Paul Romer on "The Power of the Grid"
URB.im recently attended a conference at NYU hosted by the Development Research Institute and the Marron Institute of Urban Management on "Cities and Development: Urban Determinants of Success". This is the first post of our four-part series reporting on the event.
Professor Paul Romer started his talk by suggesting that the interventions we have come to associate with international development – like cash transfers, women's self-help groups, deworming, bed nets and better stoves – are not necessarily the big drivers of economic growth and development. These approaches did not play a role in the economic development of rich countries in Europe and North America, so why do we assume they will help countries in the Global South?
Instead, Romer argued that urbanization, as a crucial part of the Global North’s development, is a good candidate for driving development in the Global South as well. He displayed a slide with a series of arrows showing causal links: urbanization leads to formal sector employment (initially in manufacturing), which leads to the acquisition of human capital, which leads to GDP growth, which in turn leads to increased infrastructure.
Romer strongly emphasized the importance of formal sector employment, noting that investments in education have been disappointing for three reasons: (1) building a good school system is hard, (2) it’s hard to improve a school system, and (3) even if a school system is improved, it still takes 50 years to double the stock of human capital in the labor force. He argued that formal sector employment is in fact a better education than going to school, citing a study that showed that all things being equal, business owners in the Global South would much rather hire someone with one year of work experience than with one more year of schooling.
Overall, Romer argued, urbanization is a good thing. He showed a scatter plot of the countries of the world in which higher levels of urbanism correlated with higher GDP per capita. The populations of countries that have become rich have had a shift from working in agriculture, to manufacturing, and then services. Manufacturing and services are more productive in a well-run city. Governments, even relatively weak ones, can be influential in this process of urbanization: they can create, through a minimum level of safety and rule of law, the right conditions to encourage foreign firms to use their city as a manufacturing hub.
One of the keys to successful urbanization is planning. Romer explained that the absence of arterial roads (for sewer lines, buses, etc.) and a lack of public space can completely undermine the success of a city.
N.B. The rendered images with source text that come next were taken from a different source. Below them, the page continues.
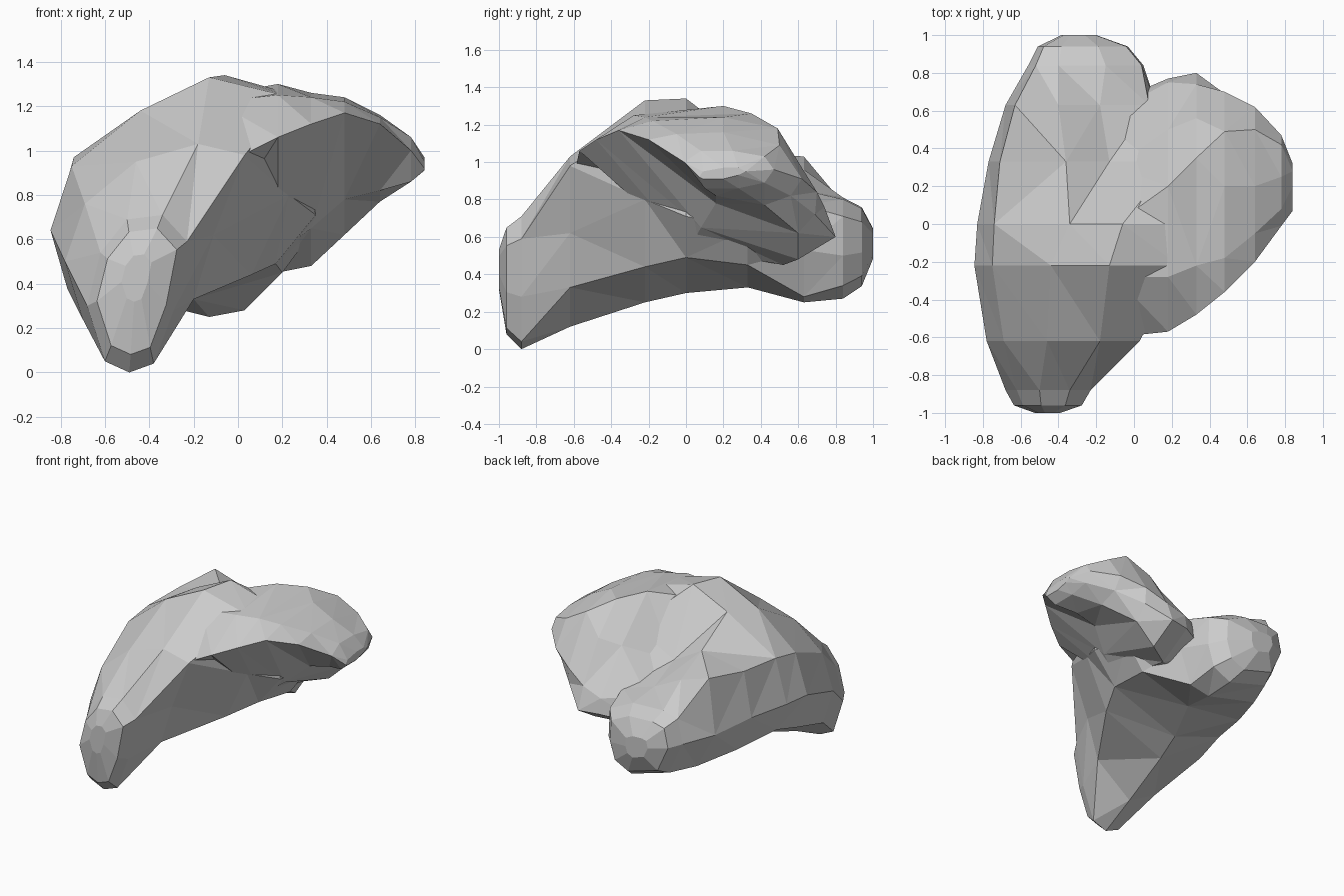
import bpy, bmesh
from mathutils import Vector


def section(axis, pos, pts):
    # Place a 2D outline on a plane across the x or y axis
    if axis == 'Y':
        return [Vector((a, pos, b)) for a, b in pts]
    return [Vector((pos, a, b)) for a, b in pts]


def shrink(ring, scale, offset):
    # Smaller copy of an outline, for rounding off an end
    mid = sum(ring, Vector()) / len(ring)
    return [mid.lerp(p, scale) + Vector(offset) for p in ring]


def loft(name, rings):
    # Skin closed outlines into a capped, faceted solid
    bm = bmesh.new()
    vs = [[bm.verts.new(p) for p in r] for r in rings]
    n = len(rings[0])
    for r, s in zip(vs, vs[1:]):
        for i in range(n):
            j = (i + 1) % n
            bm.faces.new((r[i], r[j], s[j], s[i]))
    bm.faces.new(vs[0])
    bm.faces.new(vs[-1])
    bmesh.ops.triangulate(bm, faces=bm.faces[:], quad_method='SHORT_EDGE')
    bmesh.ops.recalc_face_normals(bm, faces=bm.faces[:])
    me = bpy.data.meshes.new(name)
    bm.to_mesh(me)
    bm.free()
    ob = bpy.data.objects.new(name, me)
    bpy.context.collection.objects.link(ob)
    return ob


# Thick main lobe: outlines (x, z) from the front tail to the back knob
main = [
    (-0.88, [(-.68, .30), (-.62, .54), (-.50, .69), (-.34, .71),
             (-.23, .59), (-.29, .28), (-.38, .04), (-.49, .00), (-.60, .05)]),
    (-0.62, [(-.78, .50), (-.69, .76), (-.46, .95), (-.18, 1.03),
             (.03, .98), (-.11, .62), (-.20, .33), (-.48, .12), (-.70, .24)]),
    (-0.22, [(-.845, .64), (-.75, .93), (-.44, 1.18), (-.13, 1.33),
             (.24, 1.24), (.23, .80), (.06, .44), (-.42, .25), (-.77, .38)]),
    (0.00, [(-.83, .65), (-.74, .97), (-.34, 1.21), (-.06, 1.34),
            (.26, 1.25), (.35, .71), (.17, .49), (-.36, .30), (-.75, .44)]),
    (0.33, [(-.77, .66), (-.71, .99), (-.36, 1.05), (-.13, .92),
            (.20, 1.09), (.34, .64), (.20, .45), (-.20, .33), (-.65, .39)]),
    (0.63, [(-.68, .62), (-.63, 1.03), (-.40, .96), (-.18, .85),
            (.08, .77), (.12, .53), (.03, .28), (-.13, .25), (-.53, .35)]),
    (0.84, [(-.56, .60), (-.52, .78), (-.40, .81), (-.15, .80),
            (.04, .71), (.05, .50), (.00, .34), (-.14, .27), (-.45, .36)]),
]
rings = [section('Y', y, p) for y, p in main]
tail, knob = rings[0], rings[-1]
rings = ([shrink(tail, .3, (0, -.12, .07)), shrink(tail, .8, (0, -.08, .01))] + rings
         + [shrink(knob, .78, (-.02, .10, .0)), shrink(knob, .3, (-.05, .16, .0))])
lobe = loft("main_lobe", rings)

# Thinner side wing: outlines (y, z) from inside the main lobe to the tip
wing = [
    (-0.10, [(-.60, .92), (-.28, 1.22), (.00, 1.25), (.30, .90),
             (.60, .74), (.65, .55), (.48, .50), (.00, .62)]),
    (0.18, [(-.57, 1.06), (-.28, 1.25), (.20, 1.30), (.50, 1.01),
            (.75, .71), (.77, .60), (.52, .45), (.02, .54)]),
    (0.33, [(-.48, 1.12), (-.22, 1.24), (.35, 1.26), (.56, 1.05),
            (.74, .76), (.80, .60), (.60, .48), (.08, .65)]),
    (0.48, [(-.36, 1.17), (-.18, 1.22), (.20, 1.24), (.49, 1.18),
            (.70, .84), (.69, .72), (.60, .62), (.16, .78)]),
    (0.64, [(-.20, 1.12), (-.05, 1.15), (.20, 1.16), (.50, 1.09),
            (.62, .91), (.56, .82), (.42, .77), (.16, .82)]),
    (0.78, [(-.01, 1.00), (.08, 1.06), (.25, 1.06), (.42, 1.03),
            (.47, .96), (.42, .89), (.28, .86), (.10, .86)]),
    (0.84, [(.07, .92), (.09, .95), (.20, .97), (.28, .97),
            (.32, .95), (.28, .93), (.20, .91), (.09, .91)]),
]
side = loft("side_wing", [section('X', x, p) for x, p in wing])

# Fuse the wing into the lobe
mod = lobe.modifiers.new("fuse", 'BOOLEAN')
mod.operation = 'UNION'
mod.solver = 'EXACT'
mod.object = side
bpy.context.view_layer.objects.active = lobe
lobe.select_set(True)
bpy.ops.object.modifier_apply(modifier=mod.name)
bpy.data.objects.remove(side)
lobe.name = "organ_body"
Using the example of New York City, Romer discussed the 1811 plan in which, although they had no idea what kind of vehicles or buildings would be in use in the future, its authors drew a map that effectively allowed for arterial roads and public space that could serve the city over time. The map, and its grid structure, is still largely in use today. Thirty percent of land was set aside for public space, like streets and sidewalks (in some Brazilian favelas, the percent of public space is as low as five). Romer stressed that governments need to make these decisions early on, as city planning is very difficult to change later (à la Haussmann).
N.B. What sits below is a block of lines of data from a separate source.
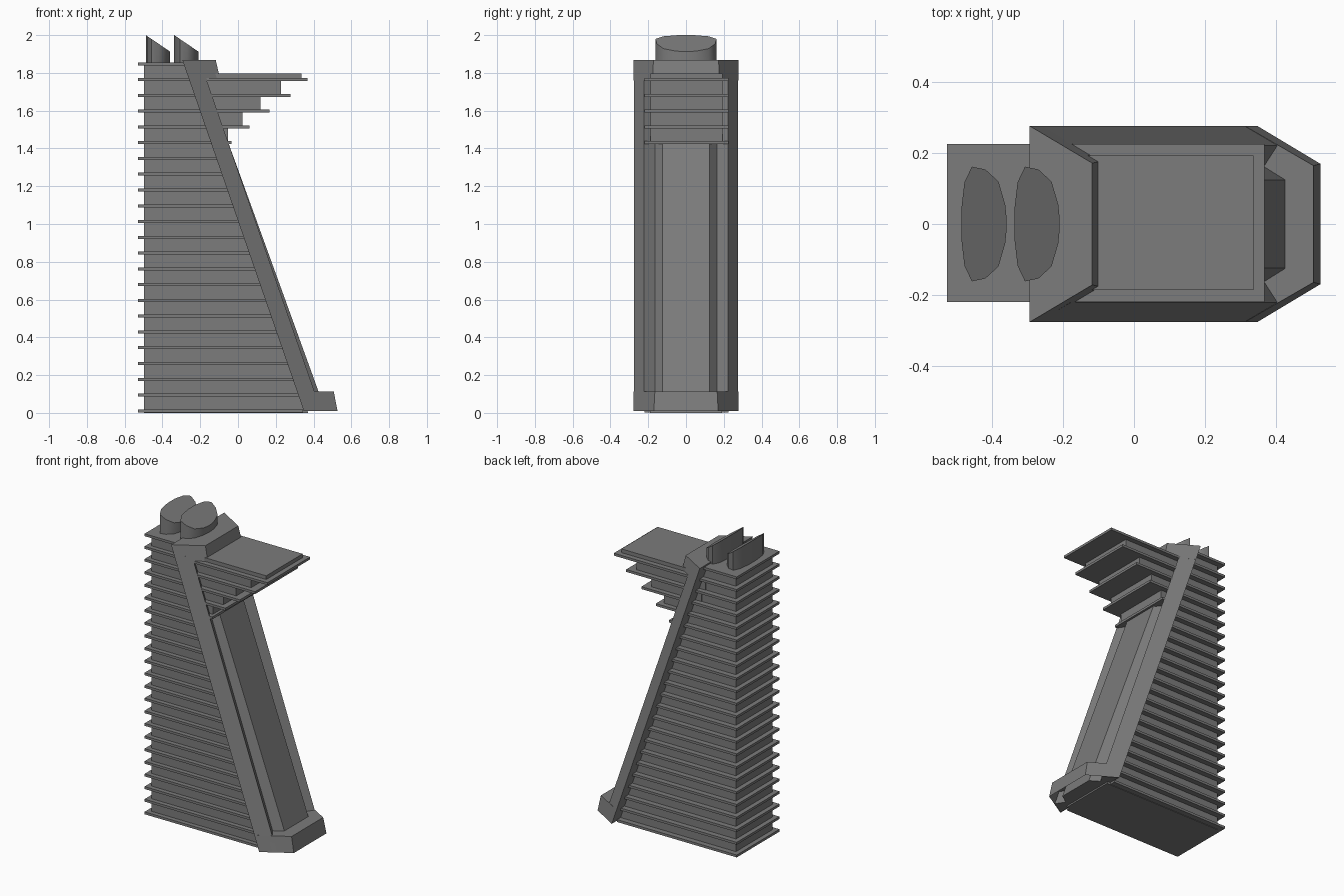
import bpy, bmesh
from math import radians

if "Cube" in bpy.data.objects:
    bpy.data.objects.remove(bpy.data.objects["Cube"])

# Dark grey finish for the whole tower
dark = bpy.data.materials.new("dark_grey")
dark.diffuse_color = (0.2, 0.2, 0.2, 1.0)
dark.use_nodes = True
dark.node_tree.nodes["Principled BSDF"].inputs["Base Color"].default_value = dark.diffuse_color


def loft(name, sections, cap_bottom=True):
    """Solid through (half outline, z or z(x)) sections; outlines are mirrored in y."""
    bm = bmesh.new()
    rings = []
    for half, z in sections:
        zf = z if callable(z) else (lambda x, z=z: z)
        loop = list(half) + [(x, -y) for x, y in reversed(half)]
        rings.append([bm.verts.new((x, y, zf(x))) for x, y in loop])
    n = len(rings[0])
    for a, b in zip(rings, rings[1:]):
        for i in range(n):
            j = (i + 1) % n
            bm.faces.new((a[i], a[j], b[j], b[i]))
    if cap_bottom:
        bm.faces.new(rings[0][::-1])
    bm.faces.new(rings[-1])
    bmesh.ops.recalc_face_normals(bm, faces=bm.faces)
    me = bpy.data.meshes.new(name)
    bm.to_mesh(me)
    bm.free()
    me.materials.append(dark)
    ob = bpy.data.objects.new(name, me)
    bpy.context.collection.objects.link(ob)
    return ob


def box(name, x0, x1, y, z0, z1):
    half = [(x0, y), (x1, y)]
    ob = loft(name, [(half, z0), (half, z1)])
    ob.location.y = 0.003
    return ob


def slope(z):
    """x of the leaning back edge of the front frame at height z."""
    return 0.352 - 0.3462 * z


# Tower core
loft("tower_core", [([(-0.498, 0.19), (slope(z) + 0.02, 0.19)], z) for z in (0.0, 1.846)])

# Floor slabs, the upper ones reaching forward as balconies
STEP, THICK = 0.0835, 0.016
reach = {17: -0.034, 18: 0.062, 19: 0.168, 20: 0.279, 21: 0.369}
for i in range(23):
    z = 0.003 + i * STEP
    x1 = reach.get(i, slope(z + THICK) + (0.0 if i == 0 else 0.02))
    box(f"floor_slab_{i:02d}", -0.529, x1, 0.223, z, z + THICK)

# Recessed storeys between the balconies
for i, x1 in zip(range(17, 21), (-0.053, 0.024, 0.118, 0.227)):
    z = i * STEP + THICK / 2
    box(f"balcony_storey_{i}", slope(z) - 0.05, x1, 0.19, z, z + STEP)
box("balcony_roof", -0.25, 0.337, 0.19, 1.76, 1.797)


# Leaning front frame: ridged rails, grooves and raised centre panel
def rail(z, panel):
    x = slope(z)
    return [(x, 0.2765), (x + 0.092, 0.222), (x + 0.054, 0.163), (x + panel, 0.125)], z


loft("front_frame", [rail(0.015, 0.115), rail(1.80, 0.086)])

# Frame foot (open underneath) and frame cap
loft("frame_foot", [([(slope(0.01), 0.277), (0.527, 0.17)], 0.01),
                    ([(slope(0.112), 0.277), (0.507, 0.165)], 0.112)], cap_bottom=False)
loft("frame_cap", [([(slope(1.76), 0.277), (-0.093, 0.178)], 1.76),
                   ([(slope(1.868), 0.277), (-0.118, 0.172)], 1.868)])

# Two roof vents with slanted tops and rounded fronts
vent = [(-0.488, 0.04), (-0.479, 0.118), (-0.458, 0.162), (-0.42, 0.154),
        (-0.383, 0.12), (-0.364, 0.055), (-0.36, 0.015)]
for k in range(2):
    dx = 0.15 * k
    half = [(x + dx, y) for x, y in vent]
    ob = loft(f"roof_vent_{k + 1}", [(half, 1.845),
                                     (half, lambda x, dx=dx: 2.0 - 0.68 * (x - dx + 0.488))])
    bpy.ops.object.select_all(action='DESELECT')
    ob.select_set(True)
    bpy.context.view_layer.objects.active = ob
    bpy.ops.object.shade_smooth_by_angle(angle=radians(45))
Before the 1811 plan, New York City had shantytowns and informal housing, so its trajectory could be a model for the developing world: it protected public space from the beginning (identifying it before the cost of land is too high), and then built everything on a just-in-time basis and financed it along the way. This process requires a surveyor to draw a map, and the rule of law to protect that map’s plans; citizens cannot be allowed to privatize public resources for their own benefit. This is easier to enforce if citizens have somewhere to build a house; Romer proposed a plan whereby half of land plots would be given away for modest, affordable homes (as with the United States' Homestead Acts), while the other half would be auctioned off to developers for more formal construction.